*** RAW DATA ***
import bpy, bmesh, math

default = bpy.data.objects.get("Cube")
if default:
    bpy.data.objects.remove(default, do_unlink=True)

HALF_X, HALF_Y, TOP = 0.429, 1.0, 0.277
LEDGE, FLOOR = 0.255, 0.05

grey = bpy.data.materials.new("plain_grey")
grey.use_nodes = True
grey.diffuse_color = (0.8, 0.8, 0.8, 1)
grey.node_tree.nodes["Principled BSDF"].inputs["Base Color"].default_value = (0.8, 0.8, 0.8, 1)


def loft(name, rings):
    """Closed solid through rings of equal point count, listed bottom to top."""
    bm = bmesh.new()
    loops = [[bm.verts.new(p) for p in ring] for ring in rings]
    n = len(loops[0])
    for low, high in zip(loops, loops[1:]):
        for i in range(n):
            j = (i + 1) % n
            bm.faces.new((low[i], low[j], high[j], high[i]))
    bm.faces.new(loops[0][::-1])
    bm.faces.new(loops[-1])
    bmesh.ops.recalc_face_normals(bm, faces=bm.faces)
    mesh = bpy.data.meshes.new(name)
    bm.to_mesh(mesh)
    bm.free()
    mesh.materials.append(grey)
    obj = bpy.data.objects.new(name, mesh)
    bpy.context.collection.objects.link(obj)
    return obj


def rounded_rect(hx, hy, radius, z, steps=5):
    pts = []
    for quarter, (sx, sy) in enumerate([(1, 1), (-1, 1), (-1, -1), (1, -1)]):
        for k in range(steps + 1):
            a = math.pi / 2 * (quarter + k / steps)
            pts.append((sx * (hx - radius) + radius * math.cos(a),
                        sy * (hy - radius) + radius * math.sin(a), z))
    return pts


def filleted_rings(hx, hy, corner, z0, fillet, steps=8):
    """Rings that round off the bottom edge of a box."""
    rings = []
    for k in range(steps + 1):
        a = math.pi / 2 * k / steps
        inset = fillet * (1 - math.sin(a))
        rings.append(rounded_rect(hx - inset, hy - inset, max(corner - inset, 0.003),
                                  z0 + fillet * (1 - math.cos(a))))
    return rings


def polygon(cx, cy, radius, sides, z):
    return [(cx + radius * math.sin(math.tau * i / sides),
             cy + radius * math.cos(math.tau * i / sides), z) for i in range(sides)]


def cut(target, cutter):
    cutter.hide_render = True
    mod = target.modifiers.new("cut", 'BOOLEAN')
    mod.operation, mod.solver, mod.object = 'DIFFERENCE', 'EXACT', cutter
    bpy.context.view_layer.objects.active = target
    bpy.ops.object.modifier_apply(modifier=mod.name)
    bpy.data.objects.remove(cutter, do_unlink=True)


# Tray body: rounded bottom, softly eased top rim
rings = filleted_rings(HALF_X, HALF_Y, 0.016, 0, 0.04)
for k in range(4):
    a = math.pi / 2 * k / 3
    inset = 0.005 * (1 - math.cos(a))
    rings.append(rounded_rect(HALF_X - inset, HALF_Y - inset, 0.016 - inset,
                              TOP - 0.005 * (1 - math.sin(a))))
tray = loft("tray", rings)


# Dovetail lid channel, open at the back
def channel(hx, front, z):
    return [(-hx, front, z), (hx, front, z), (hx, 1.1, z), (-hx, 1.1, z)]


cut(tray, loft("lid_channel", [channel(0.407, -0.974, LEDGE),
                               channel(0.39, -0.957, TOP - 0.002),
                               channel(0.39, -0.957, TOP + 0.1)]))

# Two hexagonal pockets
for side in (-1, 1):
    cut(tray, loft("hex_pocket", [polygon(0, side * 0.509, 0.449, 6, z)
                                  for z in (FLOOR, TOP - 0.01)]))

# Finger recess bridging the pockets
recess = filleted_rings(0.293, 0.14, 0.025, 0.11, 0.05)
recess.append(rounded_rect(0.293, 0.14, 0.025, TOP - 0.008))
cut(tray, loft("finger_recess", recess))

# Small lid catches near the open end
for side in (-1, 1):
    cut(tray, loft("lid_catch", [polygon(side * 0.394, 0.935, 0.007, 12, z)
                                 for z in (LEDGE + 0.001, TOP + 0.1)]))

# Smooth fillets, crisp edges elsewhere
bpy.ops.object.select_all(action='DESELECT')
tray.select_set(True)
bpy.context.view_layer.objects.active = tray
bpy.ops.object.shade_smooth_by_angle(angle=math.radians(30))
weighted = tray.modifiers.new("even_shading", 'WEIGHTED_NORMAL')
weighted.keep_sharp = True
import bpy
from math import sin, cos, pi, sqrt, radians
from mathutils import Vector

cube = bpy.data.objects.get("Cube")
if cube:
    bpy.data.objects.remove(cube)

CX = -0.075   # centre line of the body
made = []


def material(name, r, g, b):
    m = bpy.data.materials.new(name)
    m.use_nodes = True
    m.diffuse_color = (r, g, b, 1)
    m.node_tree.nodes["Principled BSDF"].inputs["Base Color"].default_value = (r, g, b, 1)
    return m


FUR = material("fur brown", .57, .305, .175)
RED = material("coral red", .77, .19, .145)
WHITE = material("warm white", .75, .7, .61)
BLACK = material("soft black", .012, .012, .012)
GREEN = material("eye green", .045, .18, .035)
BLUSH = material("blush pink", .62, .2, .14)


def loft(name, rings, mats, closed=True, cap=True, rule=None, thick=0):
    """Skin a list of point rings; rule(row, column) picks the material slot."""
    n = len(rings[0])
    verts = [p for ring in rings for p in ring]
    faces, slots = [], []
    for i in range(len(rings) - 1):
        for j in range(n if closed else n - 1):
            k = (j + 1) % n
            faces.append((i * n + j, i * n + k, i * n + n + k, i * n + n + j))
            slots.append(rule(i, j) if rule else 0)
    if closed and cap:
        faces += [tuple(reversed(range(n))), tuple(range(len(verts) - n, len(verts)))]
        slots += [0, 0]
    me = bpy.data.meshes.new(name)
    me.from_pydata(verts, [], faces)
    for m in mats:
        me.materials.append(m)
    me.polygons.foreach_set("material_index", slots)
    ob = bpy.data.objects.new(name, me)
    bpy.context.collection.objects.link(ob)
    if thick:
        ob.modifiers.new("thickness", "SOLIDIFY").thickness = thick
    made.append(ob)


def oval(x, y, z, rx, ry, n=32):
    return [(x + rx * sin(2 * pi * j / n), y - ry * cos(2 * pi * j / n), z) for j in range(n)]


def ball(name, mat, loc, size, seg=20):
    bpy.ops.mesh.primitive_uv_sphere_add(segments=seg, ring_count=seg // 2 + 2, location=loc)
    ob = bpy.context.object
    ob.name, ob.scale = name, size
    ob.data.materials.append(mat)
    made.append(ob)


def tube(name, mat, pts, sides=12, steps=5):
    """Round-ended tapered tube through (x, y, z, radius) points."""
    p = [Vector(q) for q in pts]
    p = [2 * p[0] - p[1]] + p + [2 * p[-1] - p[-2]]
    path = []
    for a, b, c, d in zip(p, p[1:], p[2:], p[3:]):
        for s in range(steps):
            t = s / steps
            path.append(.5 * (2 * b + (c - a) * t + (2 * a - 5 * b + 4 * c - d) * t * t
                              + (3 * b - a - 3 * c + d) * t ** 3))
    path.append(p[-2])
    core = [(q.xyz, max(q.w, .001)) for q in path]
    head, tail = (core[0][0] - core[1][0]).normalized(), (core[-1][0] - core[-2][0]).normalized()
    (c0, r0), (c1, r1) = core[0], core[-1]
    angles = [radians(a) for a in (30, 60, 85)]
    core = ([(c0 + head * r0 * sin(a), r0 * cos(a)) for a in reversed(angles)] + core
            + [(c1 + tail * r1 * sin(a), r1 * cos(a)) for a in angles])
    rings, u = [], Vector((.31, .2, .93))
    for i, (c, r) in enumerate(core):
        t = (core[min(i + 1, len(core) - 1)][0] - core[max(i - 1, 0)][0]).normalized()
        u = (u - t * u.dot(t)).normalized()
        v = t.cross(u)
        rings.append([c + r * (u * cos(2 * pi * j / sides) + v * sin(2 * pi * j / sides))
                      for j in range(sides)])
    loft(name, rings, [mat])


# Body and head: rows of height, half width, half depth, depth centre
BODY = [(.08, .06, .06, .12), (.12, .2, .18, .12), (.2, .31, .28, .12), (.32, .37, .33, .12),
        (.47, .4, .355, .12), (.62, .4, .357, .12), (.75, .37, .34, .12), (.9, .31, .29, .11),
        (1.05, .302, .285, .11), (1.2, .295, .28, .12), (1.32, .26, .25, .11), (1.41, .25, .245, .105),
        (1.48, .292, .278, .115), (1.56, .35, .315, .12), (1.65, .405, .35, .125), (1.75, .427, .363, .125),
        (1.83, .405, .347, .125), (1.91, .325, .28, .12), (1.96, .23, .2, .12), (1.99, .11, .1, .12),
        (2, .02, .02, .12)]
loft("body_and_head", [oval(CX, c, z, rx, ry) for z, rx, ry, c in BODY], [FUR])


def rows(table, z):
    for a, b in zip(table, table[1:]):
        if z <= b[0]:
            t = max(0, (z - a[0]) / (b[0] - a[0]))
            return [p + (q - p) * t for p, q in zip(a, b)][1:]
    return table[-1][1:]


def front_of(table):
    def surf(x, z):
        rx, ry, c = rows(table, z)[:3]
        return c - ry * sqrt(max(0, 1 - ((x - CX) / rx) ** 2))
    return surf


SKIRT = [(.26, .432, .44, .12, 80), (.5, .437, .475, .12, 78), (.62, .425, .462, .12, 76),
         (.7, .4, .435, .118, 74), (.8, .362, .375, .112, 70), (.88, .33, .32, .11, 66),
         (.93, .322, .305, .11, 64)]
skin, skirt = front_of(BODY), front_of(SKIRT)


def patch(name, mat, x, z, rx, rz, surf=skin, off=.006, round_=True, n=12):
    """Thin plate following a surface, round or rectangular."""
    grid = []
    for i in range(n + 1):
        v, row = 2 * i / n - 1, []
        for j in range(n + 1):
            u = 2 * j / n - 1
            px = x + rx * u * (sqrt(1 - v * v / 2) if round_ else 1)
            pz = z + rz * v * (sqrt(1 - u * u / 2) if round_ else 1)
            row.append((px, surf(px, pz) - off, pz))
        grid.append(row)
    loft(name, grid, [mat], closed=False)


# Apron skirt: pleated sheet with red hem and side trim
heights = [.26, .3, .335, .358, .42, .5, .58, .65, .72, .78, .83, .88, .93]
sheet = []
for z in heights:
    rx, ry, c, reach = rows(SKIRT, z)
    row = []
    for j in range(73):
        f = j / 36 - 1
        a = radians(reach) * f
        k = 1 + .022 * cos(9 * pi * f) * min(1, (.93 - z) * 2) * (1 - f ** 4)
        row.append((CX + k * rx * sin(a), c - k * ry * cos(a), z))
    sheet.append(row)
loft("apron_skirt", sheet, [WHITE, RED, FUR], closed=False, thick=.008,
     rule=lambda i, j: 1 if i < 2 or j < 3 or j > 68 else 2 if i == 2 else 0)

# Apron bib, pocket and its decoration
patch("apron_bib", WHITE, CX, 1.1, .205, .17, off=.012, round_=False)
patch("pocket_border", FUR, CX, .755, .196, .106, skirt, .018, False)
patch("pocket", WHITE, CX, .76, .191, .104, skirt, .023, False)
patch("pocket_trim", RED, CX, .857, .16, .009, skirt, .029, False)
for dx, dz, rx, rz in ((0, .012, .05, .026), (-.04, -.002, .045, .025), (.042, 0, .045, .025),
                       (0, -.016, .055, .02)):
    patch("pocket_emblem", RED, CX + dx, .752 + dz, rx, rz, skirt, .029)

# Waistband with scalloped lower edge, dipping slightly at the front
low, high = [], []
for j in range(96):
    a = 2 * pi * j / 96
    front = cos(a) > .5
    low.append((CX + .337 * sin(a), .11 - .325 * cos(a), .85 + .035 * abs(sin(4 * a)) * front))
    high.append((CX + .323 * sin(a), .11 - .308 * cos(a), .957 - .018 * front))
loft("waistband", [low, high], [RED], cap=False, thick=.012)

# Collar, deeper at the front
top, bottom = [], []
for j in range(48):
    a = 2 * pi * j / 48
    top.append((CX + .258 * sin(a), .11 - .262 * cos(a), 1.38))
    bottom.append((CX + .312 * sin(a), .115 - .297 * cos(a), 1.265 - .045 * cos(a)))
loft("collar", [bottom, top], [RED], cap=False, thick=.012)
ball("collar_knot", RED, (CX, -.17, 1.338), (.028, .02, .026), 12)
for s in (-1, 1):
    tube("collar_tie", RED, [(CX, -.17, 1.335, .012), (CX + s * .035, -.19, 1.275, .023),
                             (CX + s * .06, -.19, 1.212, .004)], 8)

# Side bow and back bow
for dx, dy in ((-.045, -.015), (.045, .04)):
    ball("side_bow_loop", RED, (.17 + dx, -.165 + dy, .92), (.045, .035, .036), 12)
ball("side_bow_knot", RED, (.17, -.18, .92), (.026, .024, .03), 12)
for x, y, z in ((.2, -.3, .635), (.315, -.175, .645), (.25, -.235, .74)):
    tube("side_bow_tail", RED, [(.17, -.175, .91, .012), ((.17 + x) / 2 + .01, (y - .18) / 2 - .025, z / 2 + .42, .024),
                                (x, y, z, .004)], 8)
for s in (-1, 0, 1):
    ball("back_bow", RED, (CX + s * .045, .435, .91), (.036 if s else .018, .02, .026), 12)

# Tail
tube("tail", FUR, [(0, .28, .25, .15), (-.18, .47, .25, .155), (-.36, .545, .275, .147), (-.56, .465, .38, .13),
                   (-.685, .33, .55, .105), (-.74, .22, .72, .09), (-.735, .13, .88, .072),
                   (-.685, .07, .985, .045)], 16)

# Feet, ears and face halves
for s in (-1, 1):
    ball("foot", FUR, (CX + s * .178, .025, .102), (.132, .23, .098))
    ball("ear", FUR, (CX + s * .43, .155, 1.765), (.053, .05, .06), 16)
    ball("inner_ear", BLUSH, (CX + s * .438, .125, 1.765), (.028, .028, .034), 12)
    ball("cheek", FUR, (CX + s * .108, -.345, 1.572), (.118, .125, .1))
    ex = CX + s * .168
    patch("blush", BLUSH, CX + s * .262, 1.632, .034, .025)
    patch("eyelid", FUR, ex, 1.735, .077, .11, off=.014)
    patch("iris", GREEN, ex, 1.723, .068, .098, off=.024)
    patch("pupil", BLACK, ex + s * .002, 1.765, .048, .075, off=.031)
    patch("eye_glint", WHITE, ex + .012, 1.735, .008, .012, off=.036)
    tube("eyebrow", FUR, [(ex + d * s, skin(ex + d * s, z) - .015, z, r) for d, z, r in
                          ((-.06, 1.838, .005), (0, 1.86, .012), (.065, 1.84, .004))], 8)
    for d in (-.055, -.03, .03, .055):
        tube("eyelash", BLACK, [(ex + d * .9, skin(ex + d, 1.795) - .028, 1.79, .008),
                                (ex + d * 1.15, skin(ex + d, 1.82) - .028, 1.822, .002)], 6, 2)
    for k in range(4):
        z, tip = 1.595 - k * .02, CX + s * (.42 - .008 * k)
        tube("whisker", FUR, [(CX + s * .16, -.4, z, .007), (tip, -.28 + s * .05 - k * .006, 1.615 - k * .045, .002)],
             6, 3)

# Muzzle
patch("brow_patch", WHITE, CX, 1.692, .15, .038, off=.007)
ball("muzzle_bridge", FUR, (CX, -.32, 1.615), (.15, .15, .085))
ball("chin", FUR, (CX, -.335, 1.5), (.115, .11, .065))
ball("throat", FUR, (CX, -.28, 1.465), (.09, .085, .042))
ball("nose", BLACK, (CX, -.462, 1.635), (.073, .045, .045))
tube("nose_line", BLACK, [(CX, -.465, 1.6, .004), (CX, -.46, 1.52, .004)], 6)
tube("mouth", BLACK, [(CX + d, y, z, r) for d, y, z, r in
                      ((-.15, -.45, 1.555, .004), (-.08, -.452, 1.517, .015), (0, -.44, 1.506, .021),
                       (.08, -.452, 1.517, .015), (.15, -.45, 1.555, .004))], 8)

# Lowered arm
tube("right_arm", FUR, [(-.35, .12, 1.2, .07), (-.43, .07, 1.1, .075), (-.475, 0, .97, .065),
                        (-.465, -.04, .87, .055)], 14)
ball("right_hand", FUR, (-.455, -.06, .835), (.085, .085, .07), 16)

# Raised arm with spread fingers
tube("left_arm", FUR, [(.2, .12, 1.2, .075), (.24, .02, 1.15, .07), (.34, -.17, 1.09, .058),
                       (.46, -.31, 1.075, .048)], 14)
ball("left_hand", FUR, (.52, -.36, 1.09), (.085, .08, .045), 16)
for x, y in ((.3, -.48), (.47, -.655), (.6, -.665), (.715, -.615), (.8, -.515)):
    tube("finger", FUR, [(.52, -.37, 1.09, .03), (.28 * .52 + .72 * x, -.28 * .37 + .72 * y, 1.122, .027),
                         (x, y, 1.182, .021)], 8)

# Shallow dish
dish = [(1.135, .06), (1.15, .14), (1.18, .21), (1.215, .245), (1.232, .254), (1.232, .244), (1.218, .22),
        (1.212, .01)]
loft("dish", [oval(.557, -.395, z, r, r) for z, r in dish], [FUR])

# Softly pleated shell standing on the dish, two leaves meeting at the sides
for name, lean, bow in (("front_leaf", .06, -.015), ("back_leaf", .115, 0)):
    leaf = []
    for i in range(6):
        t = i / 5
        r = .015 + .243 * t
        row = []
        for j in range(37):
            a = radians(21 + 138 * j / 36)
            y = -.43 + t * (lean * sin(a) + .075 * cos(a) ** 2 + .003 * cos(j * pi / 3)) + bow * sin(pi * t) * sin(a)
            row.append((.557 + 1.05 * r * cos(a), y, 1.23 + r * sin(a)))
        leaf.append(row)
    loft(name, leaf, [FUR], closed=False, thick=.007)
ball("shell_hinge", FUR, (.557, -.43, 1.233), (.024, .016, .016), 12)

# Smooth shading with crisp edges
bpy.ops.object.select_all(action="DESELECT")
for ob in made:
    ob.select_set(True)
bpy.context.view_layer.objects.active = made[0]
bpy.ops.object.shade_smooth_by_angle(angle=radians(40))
*** End of RAW DATA ***
Your answer should consist of the lines from the line with "(-.685, .07, .985, .045)], 16)" to the line with "(.09, .085, .042))" above, repeated exactly, both ends included.

                   (-.685, .07, .985, .045)], 16)

# Feet, ears and face halves
for s in (-1, 1):
    ball("foot", FUR, (CX + s * .178, .025, .102), (.132, .23, .098))
    ball("ear", FUR, (CX + s * .43, .155, 1.765), (.053, .05, .06), 16)
    ball("inner_ear", BLUSH, (CX + s * .438, .125, 1.765), (.028, .028, .034), 12)
    ball("cheek", FUR, (CX + s * .108, -.345, 1.572), (.118, .125, .1))
    ex = CX + s * .168
    patch("blush", BLUSH, CX + s * .262, 1.632, .034, .025)
    patch("eyelid", FUR, ex, 1.735, .077, .11, off=.014)
    patch("iris", GREEN, ex, 1.723, .068, .098, off=.024)
    patch("pupil", BLACK, ex + s * .002, 1.765, .048, .075, off=.031)
    patch("eye_glint", WHITE, ex + .012, 1.735, .008, .012, off=.036)
    tube("eyebrow", FUR, [(ex + d * s, skin(ex + d * s, z) - .015, z, r) for d, z, r in
                          ((-.06, 1.838, .005), (0, 1.86, .012), (.065, 1.84, .004))], 8)
    for d in (-.055, -.03, .03, .055):
        tube("eyelash", BLACK, [(ex + d * .9, skin(ex + d, 1.795) - .028, 1.79, .008),
                                (ex + d * 1.15, skin(ex + d, 1.82) - .028, 1.822, .002)], 6, 2)
    for k in range(4):
        z, tip = 1.595 - k * .02, CX + s * (.42 - .008 * k)
        tube("whisker", FUR, [(CX + s * .16, -.4, z, .007), (tip, -.28 + s * .05 - k * .006, 1.615 - k * .045, .002)],
             6, 3)

# Muzzle
patch("brow_patch", WHITE, CX, 1.692, .15, .038, off=.007)
ball("muzzle_bridge", FUR, (CX, -.32, 1.615), (.15, .15, .085))
ball("chin", FUR, (CX, -.335, 1.5), (.115, .11, .065))
ball("throat", FUR, (CX, -.28, 1.465), (.09, .085, .042))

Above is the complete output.